Look through the material and copy each line holding "outline".
Start of Block
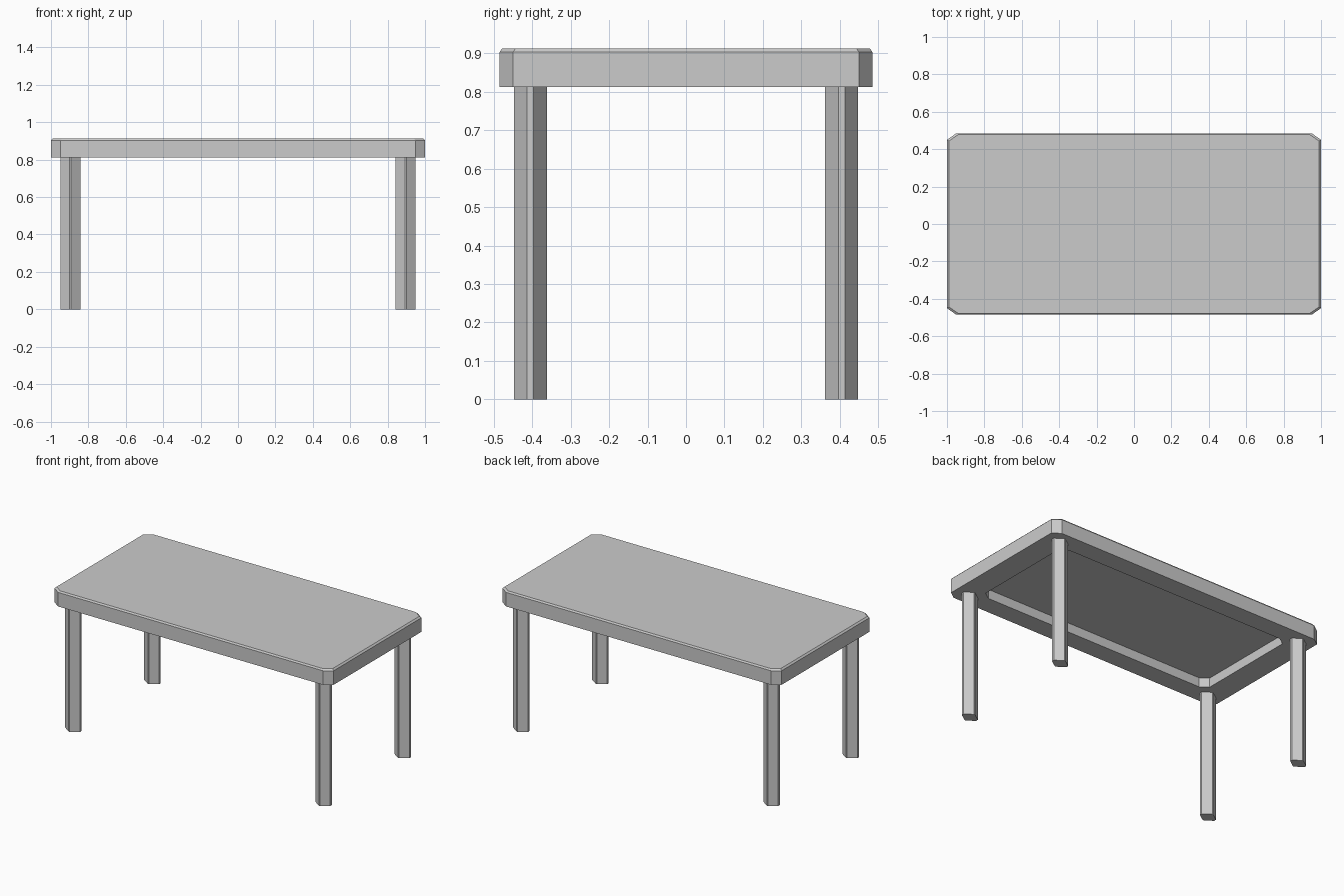
import bpy, bmesh

if "Cube" in bpy.data.objects:
    bpy.data.objects.remove(bpy.data.objects["Cube"])

CX, CY = 0.05, 0.035  # corner cut along x and y


def outline(hx, hy, cx=CX, cy=CY):
    """Rectangle with cut corners, counter-clockwise."""
    return [(hx, -hy + cy), (hx, hy - cy), (hx - cx, hy), (-hx + cx, hy),
            (-hx, hy - cy), (-hx, -hy + cy), (-hx + cx, -hy), (hx - cx, -hy)]


def loft(name, sections, centre=(0, 0)):
    """Join stacked (outline, z) sections and cap both ends."""
    bm = bmesh.new()
    rings = [[bm.verts.new((x + centre[0], y + centre[1], z)) for x, y in pts]
             for pts, z in sections]
    for a, b in zip(rings, rings[1:]):
        for i in range(len(a)):
            j = (i + 1) % len(a)
            bm.faces.new((a[i], a[j], b[j], b[i]))
    bm.faces.new(rings[0][::-1])
    bm.faces.new(rings[-1])
    bmesh.ops.recalc_face_normals(bm, faces=bm.faces[:])
    mesh = bpy.data.meshes.new(name)
    bm.to_mesh(mesh)
    bm.free()
    obj = bpy.data.objects.new(name, mesh)
    bpy.context.collection.objects.link(obj)
    return obj


# Tabletop: recessed underside, deep rim, thin bevel on the upper edge
opening = outline(0.843, 0.362)
edge = outline(1.0, 0.485)
loft("tabletop", [
    (opening, 0.872),
    (opening, 0.812),
    (edge, 0.812),
    (edge, 0.903),
    (outline(0.99, 0.478), 0.913),
])

# Four eight-sided legs under the rim corners
leg = outline(0.0535, 0.043)
for side, sx in (("left", -1), ("right", 1)):
    for end, sy in (("front", -1), ("back", 1)):
        loft(f"{end}_{side}_leg", [(leg, 0.0), (leg, 0.812)],
             (sx * 0.8965, sy * 0.405))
End of Block
- Answer space
def outline(hx, hy, cx=CX, cy=CY):
    """Join stacked (outline, z) sections and cap both ends."""
opening = outline(0.843, 0.362)
edge = outline(1.0, 0.485)
    (outline(0.99, 0.478), 0.913),
leg = outline(0.0535, 0.043)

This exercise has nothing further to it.